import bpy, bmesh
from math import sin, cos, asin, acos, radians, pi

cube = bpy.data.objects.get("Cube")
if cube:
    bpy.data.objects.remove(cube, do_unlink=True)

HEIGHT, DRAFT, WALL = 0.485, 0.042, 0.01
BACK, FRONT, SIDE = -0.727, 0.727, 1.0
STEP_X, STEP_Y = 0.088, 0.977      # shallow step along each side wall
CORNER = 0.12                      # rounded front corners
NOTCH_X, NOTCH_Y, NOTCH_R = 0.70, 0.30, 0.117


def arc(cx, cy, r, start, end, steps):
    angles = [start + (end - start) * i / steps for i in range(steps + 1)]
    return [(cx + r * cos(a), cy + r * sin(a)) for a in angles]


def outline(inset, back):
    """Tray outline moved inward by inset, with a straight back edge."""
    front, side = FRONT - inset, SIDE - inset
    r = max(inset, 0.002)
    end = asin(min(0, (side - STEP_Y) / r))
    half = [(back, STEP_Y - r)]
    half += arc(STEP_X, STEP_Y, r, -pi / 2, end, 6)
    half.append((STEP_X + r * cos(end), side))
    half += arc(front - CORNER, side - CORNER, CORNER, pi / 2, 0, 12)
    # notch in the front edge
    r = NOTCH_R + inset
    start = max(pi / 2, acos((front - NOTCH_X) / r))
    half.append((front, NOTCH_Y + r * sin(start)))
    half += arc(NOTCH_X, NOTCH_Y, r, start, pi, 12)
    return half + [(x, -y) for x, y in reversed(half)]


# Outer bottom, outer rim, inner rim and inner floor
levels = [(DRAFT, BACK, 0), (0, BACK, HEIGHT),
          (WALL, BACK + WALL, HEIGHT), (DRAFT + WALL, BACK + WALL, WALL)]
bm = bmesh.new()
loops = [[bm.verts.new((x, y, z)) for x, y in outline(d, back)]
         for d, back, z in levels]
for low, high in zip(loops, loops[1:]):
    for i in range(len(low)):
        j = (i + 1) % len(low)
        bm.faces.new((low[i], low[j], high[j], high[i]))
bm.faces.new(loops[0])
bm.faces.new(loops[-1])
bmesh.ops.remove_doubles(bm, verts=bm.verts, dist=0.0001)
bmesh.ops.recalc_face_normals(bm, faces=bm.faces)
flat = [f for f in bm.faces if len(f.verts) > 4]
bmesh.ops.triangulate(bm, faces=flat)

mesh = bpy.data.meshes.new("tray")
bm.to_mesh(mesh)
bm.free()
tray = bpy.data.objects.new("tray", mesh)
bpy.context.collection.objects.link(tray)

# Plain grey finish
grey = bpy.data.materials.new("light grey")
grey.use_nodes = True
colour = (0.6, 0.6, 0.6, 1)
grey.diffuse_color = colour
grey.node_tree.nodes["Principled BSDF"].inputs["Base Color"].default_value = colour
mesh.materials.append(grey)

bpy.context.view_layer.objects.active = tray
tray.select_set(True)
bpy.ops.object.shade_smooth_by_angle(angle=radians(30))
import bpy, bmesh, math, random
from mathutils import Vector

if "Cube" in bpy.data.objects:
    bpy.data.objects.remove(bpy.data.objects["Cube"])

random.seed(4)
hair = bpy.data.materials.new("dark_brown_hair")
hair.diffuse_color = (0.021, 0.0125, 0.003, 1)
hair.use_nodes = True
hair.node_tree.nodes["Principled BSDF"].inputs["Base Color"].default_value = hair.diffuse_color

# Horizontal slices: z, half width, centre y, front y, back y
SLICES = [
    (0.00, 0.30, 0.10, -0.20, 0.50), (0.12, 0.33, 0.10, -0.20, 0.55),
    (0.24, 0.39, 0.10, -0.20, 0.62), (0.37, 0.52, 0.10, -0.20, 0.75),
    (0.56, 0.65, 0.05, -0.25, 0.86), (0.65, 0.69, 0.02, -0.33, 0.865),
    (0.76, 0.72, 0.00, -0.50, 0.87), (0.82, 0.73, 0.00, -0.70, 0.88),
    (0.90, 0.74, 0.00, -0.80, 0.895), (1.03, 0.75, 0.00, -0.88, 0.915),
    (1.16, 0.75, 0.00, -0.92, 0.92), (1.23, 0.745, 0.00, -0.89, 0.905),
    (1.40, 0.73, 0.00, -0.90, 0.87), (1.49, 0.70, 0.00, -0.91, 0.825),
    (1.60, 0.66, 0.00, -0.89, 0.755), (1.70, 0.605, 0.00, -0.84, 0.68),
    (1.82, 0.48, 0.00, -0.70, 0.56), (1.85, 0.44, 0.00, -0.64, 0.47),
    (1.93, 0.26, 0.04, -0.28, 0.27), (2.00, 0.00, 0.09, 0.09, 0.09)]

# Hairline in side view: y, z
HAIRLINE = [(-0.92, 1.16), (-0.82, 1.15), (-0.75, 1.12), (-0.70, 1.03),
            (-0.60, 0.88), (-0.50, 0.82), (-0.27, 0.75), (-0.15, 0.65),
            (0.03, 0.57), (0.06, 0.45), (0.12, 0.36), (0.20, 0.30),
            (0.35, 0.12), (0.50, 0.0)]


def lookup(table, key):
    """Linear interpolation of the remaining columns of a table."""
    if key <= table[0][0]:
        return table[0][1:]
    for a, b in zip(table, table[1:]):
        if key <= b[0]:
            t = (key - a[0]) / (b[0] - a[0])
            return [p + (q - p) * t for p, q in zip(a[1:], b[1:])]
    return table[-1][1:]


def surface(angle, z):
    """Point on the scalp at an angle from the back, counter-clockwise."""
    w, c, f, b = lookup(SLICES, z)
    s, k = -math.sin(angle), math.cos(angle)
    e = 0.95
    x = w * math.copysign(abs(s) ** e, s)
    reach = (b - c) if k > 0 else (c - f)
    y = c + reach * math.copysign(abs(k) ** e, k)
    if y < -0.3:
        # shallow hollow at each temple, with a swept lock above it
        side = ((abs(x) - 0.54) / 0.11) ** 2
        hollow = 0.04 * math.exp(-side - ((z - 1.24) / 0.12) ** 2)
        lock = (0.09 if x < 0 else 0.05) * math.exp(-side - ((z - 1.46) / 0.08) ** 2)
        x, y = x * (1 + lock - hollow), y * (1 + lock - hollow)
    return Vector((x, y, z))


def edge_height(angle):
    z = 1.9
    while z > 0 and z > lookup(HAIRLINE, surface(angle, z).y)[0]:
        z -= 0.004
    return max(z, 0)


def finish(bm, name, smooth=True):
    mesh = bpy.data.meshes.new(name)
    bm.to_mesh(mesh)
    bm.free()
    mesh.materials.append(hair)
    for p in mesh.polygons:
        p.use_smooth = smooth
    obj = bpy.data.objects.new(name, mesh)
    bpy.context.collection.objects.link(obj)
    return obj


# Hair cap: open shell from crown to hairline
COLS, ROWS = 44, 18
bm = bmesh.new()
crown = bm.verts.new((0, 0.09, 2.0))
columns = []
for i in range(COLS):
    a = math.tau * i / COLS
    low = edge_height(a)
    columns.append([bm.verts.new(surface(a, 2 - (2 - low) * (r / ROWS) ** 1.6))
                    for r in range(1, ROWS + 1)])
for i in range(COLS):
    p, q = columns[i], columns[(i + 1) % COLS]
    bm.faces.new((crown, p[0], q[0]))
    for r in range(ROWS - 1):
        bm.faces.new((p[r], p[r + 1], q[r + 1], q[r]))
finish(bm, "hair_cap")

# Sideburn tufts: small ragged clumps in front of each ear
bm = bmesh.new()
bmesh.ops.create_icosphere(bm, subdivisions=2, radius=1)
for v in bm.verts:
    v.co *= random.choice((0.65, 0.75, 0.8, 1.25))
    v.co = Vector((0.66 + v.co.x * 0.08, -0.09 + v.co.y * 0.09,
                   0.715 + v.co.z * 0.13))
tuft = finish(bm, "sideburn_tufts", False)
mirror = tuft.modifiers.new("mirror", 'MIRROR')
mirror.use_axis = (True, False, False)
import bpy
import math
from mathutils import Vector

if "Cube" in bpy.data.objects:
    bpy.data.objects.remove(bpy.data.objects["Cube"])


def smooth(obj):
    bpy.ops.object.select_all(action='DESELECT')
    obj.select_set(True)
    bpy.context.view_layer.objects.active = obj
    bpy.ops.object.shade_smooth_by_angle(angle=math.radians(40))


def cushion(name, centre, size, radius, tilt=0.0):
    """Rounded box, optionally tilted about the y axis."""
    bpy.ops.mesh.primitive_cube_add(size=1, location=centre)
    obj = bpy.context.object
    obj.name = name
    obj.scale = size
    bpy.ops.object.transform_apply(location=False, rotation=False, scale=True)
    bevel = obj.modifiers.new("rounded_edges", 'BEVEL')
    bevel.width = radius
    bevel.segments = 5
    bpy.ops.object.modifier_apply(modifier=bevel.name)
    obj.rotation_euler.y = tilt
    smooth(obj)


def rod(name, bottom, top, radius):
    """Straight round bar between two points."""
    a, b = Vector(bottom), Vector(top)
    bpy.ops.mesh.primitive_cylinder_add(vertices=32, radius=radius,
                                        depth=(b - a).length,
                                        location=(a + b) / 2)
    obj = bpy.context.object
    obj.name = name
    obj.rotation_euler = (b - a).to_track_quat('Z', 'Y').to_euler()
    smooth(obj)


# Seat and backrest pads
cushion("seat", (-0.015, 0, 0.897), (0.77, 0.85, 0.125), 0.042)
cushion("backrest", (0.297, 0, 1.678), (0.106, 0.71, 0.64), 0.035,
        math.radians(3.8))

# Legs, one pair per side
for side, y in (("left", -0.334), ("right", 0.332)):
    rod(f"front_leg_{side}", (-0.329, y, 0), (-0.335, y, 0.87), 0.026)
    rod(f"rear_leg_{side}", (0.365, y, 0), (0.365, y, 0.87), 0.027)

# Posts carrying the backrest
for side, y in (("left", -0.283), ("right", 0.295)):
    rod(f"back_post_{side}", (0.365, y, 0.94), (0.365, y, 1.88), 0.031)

+++++

## What needs to be done
Please copy out each line in the entries that mentions the string "inset".

## Answer to this task
def outline(inset, back):
    """Tray outline moved inward by inset, with a straight back edge."""
    front, side = FRONT - inset, SIDE - inset
    r = max(inset, 0.002)
    r = NOTCH_R + inset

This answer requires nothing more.